<< archive: nov 15 2002 - nov 30 2002 >>
ah, the future. it will be so bright... and warm.
i even get to wear a cape. it's just boss.
our words are backed with NUCLEAR WEAPONS!
your computer has too much computer in it and not enough typewriter.
if god had an editor, he'd be writing things in the margin like "not believable."
whoa. the tv has words on it.
did you just call me "womens"?

approved links

A Miracle of Science

Angels From Another Pin


Talking Points Memo

Roger Ebert

The Institute of Official Cheer


ToastyFrog Jump!

Homestar Runner

Bob the Angry Flower


Please enjoy this swanky demo-scene music, created on the good old Amiga. One note: the page suggests using the Oldsk00l plugin to listen to .mod music in WinAMP, but the link is out of date. You can obtain Oldsk00l here.

For your education, here's a list of all the stuff the National Security Agency knows about UFOs, and here's a list of all the stuff it doesn't.

"What would Jesus drive?" is surely not the most pressing question on the agenda, is it?

I think we all owe Apple Computer our sincere thanks for an ad campaign that's so easily parodied.
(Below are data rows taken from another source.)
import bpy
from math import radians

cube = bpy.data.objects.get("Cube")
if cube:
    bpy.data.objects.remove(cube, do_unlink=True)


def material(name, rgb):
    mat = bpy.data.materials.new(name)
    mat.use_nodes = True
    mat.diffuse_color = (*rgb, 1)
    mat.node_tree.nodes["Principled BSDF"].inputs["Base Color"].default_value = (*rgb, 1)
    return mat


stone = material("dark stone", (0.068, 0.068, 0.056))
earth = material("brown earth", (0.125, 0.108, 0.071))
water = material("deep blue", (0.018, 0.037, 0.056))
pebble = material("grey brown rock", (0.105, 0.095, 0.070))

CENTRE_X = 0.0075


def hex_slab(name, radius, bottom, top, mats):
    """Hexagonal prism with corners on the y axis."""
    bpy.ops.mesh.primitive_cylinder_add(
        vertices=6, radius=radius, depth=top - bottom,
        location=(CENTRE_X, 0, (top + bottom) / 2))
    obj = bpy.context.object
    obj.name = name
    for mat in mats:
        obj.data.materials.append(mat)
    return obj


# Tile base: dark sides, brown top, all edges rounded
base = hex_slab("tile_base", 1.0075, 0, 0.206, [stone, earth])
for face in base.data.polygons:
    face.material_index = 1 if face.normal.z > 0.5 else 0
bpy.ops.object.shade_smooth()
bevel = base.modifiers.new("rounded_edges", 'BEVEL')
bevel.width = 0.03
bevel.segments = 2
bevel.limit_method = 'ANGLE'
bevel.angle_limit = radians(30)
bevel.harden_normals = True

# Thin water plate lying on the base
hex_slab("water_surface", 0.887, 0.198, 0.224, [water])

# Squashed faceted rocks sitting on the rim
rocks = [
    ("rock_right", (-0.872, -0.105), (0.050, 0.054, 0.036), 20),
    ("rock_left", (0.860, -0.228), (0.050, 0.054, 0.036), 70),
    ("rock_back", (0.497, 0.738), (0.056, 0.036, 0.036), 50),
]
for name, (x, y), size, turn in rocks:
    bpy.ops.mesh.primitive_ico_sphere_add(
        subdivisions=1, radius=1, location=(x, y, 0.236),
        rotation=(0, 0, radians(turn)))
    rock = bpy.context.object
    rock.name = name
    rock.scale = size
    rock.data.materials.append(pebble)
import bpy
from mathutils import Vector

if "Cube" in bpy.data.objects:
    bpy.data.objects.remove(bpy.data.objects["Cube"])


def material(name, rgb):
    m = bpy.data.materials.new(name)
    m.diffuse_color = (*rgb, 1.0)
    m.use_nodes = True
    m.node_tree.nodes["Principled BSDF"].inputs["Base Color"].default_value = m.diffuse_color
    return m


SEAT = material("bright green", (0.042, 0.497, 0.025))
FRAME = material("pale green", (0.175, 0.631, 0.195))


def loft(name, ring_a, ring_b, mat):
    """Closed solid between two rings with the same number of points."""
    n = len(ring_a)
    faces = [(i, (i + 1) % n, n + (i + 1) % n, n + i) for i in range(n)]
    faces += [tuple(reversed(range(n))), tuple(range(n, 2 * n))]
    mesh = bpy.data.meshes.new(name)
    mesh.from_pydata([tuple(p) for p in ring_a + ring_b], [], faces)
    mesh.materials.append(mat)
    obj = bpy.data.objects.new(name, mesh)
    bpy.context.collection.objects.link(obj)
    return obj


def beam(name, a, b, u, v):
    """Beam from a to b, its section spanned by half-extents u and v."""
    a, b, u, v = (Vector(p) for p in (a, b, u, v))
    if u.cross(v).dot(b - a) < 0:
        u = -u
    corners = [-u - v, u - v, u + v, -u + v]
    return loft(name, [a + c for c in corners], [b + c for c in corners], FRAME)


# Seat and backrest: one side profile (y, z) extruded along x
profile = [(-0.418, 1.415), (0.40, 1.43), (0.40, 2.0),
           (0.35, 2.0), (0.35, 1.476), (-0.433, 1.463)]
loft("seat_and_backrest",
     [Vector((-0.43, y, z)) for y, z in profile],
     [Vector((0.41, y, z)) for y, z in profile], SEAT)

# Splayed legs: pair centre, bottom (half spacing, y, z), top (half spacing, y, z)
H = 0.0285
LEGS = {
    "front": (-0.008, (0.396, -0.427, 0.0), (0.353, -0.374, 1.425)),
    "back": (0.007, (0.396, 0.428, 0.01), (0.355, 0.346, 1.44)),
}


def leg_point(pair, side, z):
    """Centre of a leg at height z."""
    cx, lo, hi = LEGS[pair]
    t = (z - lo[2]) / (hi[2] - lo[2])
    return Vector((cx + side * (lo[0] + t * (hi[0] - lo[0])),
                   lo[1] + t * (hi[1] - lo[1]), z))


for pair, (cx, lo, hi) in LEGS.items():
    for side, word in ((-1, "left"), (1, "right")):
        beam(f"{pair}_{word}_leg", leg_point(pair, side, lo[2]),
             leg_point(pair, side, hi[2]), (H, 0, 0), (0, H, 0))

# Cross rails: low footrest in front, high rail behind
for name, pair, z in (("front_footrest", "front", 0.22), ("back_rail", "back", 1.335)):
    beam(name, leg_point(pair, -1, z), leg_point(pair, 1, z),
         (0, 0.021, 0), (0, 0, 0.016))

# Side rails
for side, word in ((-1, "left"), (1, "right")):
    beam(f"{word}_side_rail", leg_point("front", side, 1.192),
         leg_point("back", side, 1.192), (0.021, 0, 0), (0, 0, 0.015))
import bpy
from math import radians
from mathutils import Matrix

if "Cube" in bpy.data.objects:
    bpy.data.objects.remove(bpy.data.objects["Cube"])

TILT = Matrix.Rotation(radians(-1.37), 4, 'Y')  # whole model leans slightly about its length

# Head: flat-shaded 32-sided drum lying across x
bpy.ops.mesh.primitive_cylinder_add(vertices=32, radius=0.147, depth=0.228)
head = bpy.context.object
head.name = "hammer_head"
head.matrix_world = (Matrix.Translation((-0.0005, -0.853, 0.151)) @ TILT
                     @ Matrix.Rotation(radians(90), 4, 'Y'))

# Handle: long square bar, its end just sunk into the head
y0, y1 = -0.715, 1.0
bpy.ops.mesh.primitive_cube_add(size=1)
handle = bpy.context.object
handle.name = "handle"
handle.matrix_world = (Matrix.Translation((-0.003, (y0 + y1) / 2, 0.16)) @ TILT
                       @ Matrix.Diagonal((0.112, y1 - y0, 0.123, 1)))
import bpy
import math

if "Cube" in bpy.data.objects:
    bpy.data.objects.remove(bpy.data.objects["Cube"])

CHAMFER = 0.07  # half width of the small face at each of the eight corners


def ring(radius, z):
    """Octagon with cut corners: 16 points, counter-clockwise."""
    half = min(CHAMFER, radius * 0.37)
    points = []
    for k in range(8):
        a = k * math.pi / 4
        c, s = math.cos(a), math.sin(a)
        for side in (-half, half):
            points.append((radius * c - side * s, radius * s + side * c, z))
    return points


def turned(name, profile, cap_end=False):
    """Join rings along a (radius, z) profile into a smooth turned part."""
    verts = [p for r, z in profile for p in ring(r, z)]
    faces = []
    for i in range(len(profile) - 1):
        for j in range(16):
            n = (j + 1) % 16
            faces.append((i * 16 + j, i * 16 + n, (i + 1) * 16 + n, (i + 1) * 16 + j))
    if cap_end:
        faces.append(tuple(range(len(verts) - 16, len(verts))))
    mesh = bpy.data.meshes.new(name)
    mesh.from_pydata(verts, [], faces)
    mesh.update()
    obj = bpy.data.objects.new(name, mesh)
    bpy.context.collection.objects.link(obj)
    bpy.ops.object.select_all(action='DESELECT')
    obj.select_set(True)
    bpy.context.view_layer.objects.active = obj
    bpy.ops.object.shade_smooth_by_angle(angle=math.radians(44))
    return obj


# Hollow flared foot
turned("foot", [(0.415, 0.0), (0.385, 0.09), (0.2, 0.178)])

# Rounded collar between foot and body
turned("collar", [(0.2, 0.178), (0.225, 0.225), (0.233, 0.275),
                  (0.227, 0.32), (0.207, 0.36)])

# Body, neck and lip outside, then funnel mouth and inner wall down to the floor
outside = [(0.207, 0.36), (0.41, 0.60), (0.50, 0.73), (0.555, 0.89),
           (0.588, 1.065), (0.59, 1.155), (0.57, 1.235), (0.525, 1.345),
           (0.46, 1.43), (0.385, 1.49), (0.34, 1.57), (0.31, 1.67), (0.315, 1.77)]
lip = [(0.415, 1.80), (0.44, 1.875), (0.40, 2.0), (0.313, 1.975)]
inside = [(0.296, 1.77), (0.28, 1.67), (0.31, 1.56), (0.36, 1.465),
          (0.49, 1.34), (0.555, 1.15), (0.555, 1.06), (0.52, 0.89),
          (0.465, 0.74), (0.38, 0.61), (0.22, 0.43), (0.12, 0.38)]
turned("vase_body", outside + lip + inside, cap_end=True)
A while back on this blog I heaped casual mockery on anti-war types. I stand by that mockery; pacifism these days is vacuous at best and downright suicidal at worst. But eventually I do come down to earth and have to admit there's plenty of stupidity on both sides of this issue. In particular, I'm not going to stand up and ignorantly claim that some person in some other country is going to be happy that my nation went to war against his. If it were my friends' lives endangered? My cities bombed (even with precision munitions that hardly ever go astray and pulverize an elementary school)? Yeah, I'd be so grateful for that. There have been times in the past when I was completely horrified at the direction America seemed to be moving in, but that never meant for a second I didn't love my country and want us to work out our problems for ourselves. Assuming other people don't care that much about their own countries, their own friends and home towns, is, well... There are a lot of different words that can describe it, and let's just leave it at that.

It's an ugly world out there these days. War happens. My own attitudes have hardened a lot since last September, probably more than I ever would have imagined was possible. But preening, moralistic self-justification on top of a war is -- still -- too much for me to swallow.

I tell you, the more I see how screwed up the world situation is lately, the more attractive the idea of switching looks.
Today's good things created by our lovely civilization: space elevators and ballistic missile defense.
A while back I alluded to the oldest known plaque inscribed with the name of the city of London. Here's a picture of that very plaque.

Now if I can just get serious for a moment, I'm here to tell you that it's not all beer and skittles being Jewish. Sure, the global Zionist conspiracy sends me a residual check for $12.57 every month and any time I want to I can emigrate to the least popular nation in the world, but on the other hand those pogroms are a drag and people are always telling me I look like Jerry Seinfeld. Still, we do get the funny stories, and that's not bad.

"Muphry's Law dictates that (a) if you write anything criticizing editing or proofreading, there will be a fault of some kind in what you have written; (b) if an author thanks you in a book for your editing or proofreading, there will be mistakes in the book; (c) the stronger the sentiment expressed in (a) and (b), the greater the fault; (d) any book devoted to editing or style will be internally inconsistent."

Ah yes. Robots.

At last we know the real cause of all those mysterious leaks that keep delaying Space Shuttle launches. (Found at space.balettie.com.)

Several years ago, the science fiction writer Neal Stephenson collaborated on a thriller called The Cobweb (published under the pseudonym of Stephen Bury.) Set back in 1990 at the time of what may or may not come to be known as the First Gulf War, the premise of the book was that Iraqi agents were infiltrating a small Midwestern university and developing bioweapons there. It was a decent book as these things go, but the reason I bring it up is that like all ludicrous scenarios these days it turns out to have had a basis in fact. Why do we even have fiction any more? There doesn't seem to be any point.

While nobody was paying attention, a few greased palms over at the International Hydrographic Association recently sealed the deal for the creation of a fifth ocean. Without a referendum or even a show of hands! And they complain about Chicago politics, I tell you...

Submitted for your approval: Extreeeeeeeeeme Blogging!

back to blog